Rio Ferdinand


And finally… Adam Morallee upstaged Tony Bellew and David Haye earlier this week with a hear-it-to-believe-it war cry ahead of this Saturday’s heavyweight fight, but today reined it in a tad and consequently found himself upstaged by an intruder, someone his alter ego, The Inbetweeners’ Will McKenzie, knows all too well.

“I think there’s been two kind of different varying approaches to the camps in the build-up here,” Morallee said. “It’s been different to the March ‘17 fight.

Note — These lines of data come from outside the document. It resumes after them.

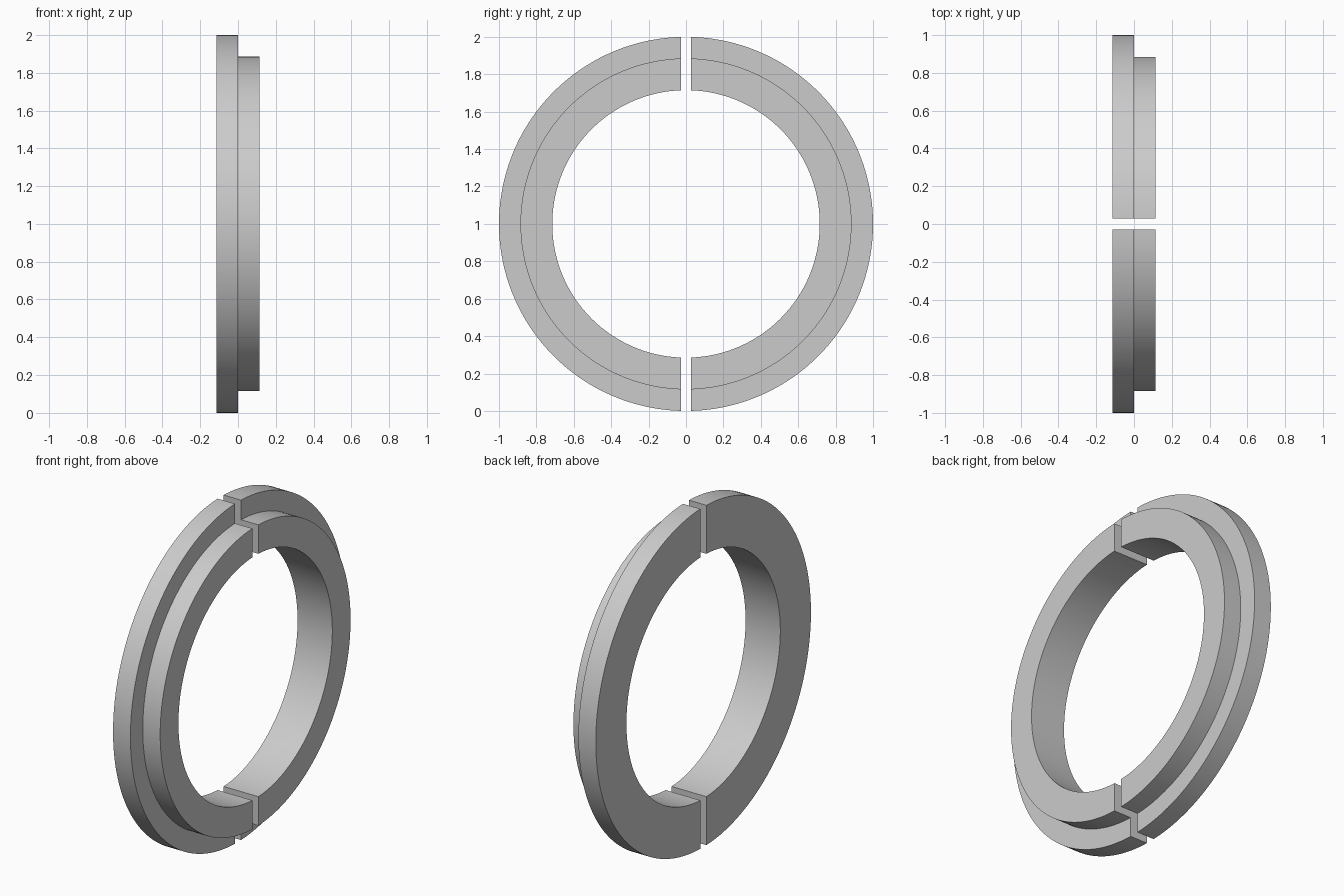
import bpy, bmesh, math

cube = bpy.data.objects.get("Cube")
if cube:
    bpy.data.objects.remove(cube, do_unlink=True)

INNER, STEP, OUTER = 0.715, 0.885, 1.0   # radii
HALF_WIDTH, HALF_GAP = 0.113, 0.028
SEGMENTS = 96

grey = bpy.data.materials.new("light_grey")
grey.use_nodes = True
colour = (0.6, 0.6, 0.6, 1)
grey.diffuse_color = colour
grey.node_tree.nodes["Principled BSDF"].inputs["Base Color"].default_value = colour

# Stepped cross-section: (x, radius)
profile = [(-HALF_WIDTH, INNER), (HALF_WIDTH, INNER), (HALF_WIDTH, STEP),
           (0, STEP), (0, OUTER), (-HALF_WIDTH, OUTER)]


def half_ring(name, side):
    """Sweep the cross-section round one side, with end faces parallel to the gap."""
    bm = bmesh.new()
    rings = []
    for i in range(SEGMENTS + 1):
        ring = []
        for x, r in profile:
            start = math.asin(HALF_GAP / r)
            a = start + (math.pi - 2 * start) * i / SEGMENTS
            ring.append(bm.verts.new((x, side * r * math.sin(a), 1 + r * math.cos(a))))
        rings.append(ring)
    n = len(profile)
    for a, b in zip(rings, rings[1:]):
        for j in range(n):
            k = (j + 1) % n
            bm.faces.new((a[j], a[k], b[k], b[j]))
    # Flat ends at the gap
    bm.faces.new(rings[0])
    bm.faces.new(rings[-1])
    bmesh.ops.recalc_face_normals(bm, faces=bm.faces)
    mesh = bpy.data.meshes.new(name)
    bm.to_mesh(mesh)
    bm.free()
    mesh.materials.append(grey)
    obj = bpy.data.objects.new(name, mesh)
    bpy.context.collection.objects.link(obj)
    bpy.ops.object.select_all(action='DESELECT')
    obj.select_set(True)
    bpy.context.view_layer.objects.active = obj
    bpy.ops.object.shade_smooth_by_angle(angle=math.radians(30))


half_ring("front_half_ring", -1)
half_ring("back_half_ring", 1)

“On our side, we’ve been pretty cool, calm and collected, apart from my little rant the other day. On Tony’s side, it’s been a repeat. They’ve called names. They’ve called me Will from The Inbetweeners. Dave Coldwell, who I thought liked me, even called me ‘an embarrassing dweeb’. Feisty one you are, Dave.

“It’s all done to get under David’s skin but it hasn’t worked this time because he’s cool, calm and collected. David’s looked at it, broken it down and he now has one of, if not the best, boxing coach in the world (Ismael Salas). He’s got Ruben (Tabares) on strength and conditioning. He’s 100 per cent fit.

“When he gets in the ring on Saturday night, what you’re going to see… I hesitate to say the Hayemaker of old, but it’s going to be a different David. I’m excited to see it.”

So there. Kind of a disappointment, I think we’d all agree.

But then, moments later, as Tony Bellew began to address the media, James Buckley, otherwise known as Jay from The Inbetweeners, gate-crashed the press conference, approached the top table, and handed Morallee a briefcase and a pair of spectacles. (All a bit of fun, Morallee, seemingly a good sport, wore the glasses and then later walked off with the briefcase.)

There was banter. There were videos. It all helps at the box office.

Yet Richard Schaefer, in what was undoubtedly the funniest joke of the day, assured us all that Bellew vs. Haye II is – wait for it – a “fight for pride”.

richard schaefer